Comparing the clear cover of the WD Raptor-X with a moon roof for cars is not quite adequate, as you should never open the hard drive. Yet the insight into the hectic goings of a hard drive is fascinating time and time again. The clear part of the top cover extends from the center of the rotating platters over the arms that are used to position the read/write heads. These movements are exactly what is so interesting to watch, since this happens at an amazing speed. All your brain will perceive is a wild shiver of the arms.
The drive manufacturers usually place their product stickers onto the top of the drive, which is why they had to be relocated on the Raptor-X. WD chose the bottom part that is not covered by the circuit board. Traditionally, Western Digital mounts the ICs on the top of the board, which is why you never see any chips on it. This is done for the sake of protecting the chips from physical damage. The downside, however, is an increase in susceptibility to high temperatures, which is why the Raptor is only allowed to reach 55°C. Drives such as the Seagate Barracuda 7200.9, while running twice the number of rotating platters, is specified for operation at up to 60°C.
We could not find any noticeable difference between the Raptor-X and the regular WD1500AD. Obviously, the integration of the crystalline polycarbonate clear cover does not seem to have a measurable effect on performance or temperature.

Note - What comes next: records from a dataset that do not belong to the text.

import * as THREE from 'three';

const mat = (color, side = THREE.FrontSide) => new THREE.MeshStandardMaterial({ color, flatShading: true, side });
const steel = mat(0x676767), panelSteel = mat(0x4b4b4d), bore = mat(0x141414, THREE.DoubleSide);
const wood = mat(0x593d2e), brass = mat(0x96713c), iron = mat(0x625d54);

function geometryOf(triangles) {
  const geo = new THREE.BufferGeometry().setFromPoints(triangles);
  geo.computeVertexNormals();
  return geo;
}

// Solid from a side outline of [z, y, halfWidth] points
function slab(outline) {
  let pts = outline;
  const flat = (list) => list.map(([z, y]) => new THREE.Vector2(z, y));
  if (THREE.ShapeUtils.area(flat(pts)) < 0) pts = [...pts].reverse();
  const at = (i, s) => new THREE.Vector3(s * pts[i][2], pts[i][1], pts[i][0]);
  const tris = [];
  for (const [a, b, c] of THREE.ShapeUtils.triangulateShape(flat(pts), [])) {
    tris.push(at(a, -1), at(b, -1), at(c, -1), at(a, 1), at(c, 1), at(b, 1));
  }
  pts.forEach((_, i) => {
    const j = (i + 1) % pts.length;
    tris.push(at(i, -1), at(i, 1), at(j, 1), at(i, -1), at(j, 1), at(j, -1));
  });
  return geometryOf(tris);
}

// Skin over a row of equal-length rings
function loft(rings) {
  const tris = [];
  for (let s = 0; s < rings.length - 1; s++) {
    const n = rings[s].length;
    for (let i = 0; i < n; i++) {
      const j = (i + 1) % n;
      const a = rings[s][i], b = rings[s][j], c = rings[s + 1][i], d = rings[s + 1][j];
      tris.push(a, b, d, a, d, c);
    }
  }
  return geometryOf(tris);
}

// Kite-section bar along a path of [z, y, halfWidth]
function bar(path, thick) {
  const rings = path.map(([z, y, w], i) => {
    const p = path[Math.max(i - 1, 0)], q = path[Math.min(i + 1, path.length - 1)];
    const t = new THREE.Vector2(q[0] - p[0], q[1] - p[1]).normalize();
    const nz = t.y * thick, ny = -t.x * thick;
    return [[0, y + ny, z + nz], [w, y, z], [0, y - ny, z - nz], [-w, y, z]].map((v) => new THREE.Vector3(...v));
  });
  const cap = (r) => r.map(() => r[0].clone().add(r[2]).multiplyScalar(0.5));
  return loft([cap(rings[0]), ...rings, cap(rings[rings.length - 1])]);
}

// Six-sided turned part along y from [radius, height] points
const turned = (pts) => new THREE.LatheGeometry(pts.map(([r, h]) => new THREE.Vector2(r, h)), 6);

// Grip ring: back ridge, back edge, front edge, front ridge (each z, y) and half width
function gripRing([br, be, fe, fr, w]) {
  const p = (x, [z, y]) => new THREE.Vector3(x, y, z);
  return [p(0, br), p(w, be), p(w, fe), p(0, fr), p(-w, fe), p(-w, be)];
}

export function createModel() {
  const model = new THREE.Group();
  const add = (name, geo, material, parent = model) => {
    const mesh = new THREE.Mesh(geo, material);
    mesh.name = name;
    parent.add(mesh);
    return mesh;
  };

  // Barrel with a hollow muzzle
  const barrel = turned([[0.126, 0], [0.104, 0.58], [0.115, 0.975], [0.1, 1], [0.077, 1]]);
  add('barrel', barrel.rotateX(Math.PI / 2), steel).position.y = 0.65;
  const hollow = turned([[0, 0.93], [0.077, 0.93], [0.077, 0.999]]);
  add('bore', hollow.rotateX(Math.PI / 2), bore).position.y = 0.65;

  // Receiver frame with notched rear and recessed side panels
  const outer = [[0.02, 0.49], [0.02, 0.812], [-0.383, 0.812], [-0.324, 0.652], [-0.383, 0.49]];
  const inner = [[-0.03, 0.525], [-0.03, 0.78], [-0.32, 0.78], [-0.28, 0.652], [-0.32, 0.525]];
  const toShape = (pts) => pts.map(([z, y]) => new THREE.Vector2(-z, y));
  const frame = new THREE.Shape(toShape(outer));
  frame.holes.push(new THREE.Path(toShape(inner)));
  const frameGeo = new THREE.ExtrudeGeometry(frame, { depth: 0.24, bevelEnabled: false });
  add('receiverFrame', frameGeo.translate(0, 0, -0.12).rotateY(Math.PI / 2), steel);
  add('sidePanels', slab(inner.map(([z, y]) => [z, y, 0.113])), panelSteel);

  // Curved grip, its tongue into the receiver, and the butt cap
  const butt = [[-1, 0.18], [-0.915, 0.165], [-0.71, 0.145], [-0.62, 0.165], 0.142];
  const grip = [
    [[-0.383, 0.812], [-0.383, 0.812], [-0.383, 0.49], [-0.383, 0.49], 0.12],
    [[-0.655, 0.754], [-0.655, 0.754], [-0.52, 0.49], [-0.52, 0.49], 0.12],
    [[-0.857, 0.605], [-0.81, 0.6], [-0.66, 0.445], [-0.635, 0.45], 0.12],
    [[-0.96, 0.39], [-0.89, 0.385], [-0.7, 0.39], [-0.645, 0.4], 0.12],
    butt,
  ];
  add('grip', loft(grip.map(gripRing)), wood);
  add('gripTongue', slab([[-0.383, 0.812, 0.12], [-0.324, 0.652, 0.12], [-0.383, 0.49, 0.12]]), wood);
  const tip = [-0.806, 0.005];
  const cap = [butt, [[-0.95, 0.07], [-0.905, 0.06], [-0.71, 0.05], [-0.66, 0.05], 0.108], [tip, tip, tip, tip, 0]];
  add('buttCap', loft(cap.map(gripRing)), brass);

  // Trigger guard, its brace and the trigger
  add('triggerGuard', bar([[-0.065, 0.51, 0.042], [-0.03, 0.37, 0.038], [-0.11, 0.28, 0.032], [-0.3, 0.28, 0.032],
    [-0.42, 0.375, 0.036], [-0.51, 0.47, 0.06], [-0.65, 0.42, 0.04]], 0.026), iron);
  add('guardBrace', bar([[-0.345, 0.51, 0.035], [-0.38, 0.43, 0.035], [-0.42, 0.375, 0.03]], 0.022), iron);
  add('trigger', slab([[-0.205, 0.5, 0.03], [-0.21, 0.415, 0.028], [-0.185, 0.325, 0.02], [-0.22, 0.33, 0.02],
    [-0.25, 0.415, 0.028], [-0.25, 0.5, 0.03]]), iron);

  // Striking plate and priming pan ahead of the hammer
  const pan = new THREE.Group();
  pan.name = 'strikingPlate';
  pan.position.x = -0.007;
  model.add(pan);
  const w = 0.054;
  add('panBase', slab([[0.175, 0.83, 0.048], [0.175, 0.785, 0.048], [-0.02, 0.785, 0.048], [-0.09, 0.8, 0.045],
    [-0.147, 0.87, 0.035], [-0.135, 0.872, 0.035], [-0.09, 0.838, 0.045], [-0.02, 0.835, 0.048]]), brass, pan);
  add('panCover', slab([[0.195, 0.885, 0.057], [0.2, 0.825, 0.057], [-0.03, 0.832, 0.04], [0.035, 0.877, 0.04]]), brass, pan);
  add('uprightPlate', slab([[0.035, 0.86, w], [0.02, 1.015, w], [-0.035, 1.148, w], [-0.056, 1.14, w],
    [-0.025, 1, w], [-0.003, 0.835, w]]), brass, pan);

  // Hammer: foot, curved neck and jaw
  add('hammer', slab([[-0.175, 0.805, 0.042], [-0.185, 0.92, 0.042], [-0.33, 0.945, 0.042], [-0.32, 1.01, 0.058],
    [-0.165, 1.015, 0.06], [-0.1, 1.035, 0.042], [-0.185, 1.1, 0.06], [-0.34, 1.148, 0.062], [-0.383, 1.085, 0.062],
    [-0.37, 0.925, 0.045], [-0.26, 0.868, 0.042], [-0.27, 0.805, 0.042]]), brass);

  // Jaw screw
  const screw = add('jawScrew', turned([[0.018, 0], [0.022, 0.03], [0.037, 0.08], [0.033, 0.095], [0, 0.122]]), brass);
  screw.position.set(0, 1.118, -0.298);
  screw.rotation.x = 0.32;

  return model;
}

The Raptor-X looks a bit naked because there are no stickers or serial number labels on the top. Even the opening vent has been moved to the bottom.
Western Digital places the chips in such a way that they cannot be damaged physically. The image also shows the product sticker. In the middle is a gap whose shape points at the compensating vent, which must never be covered.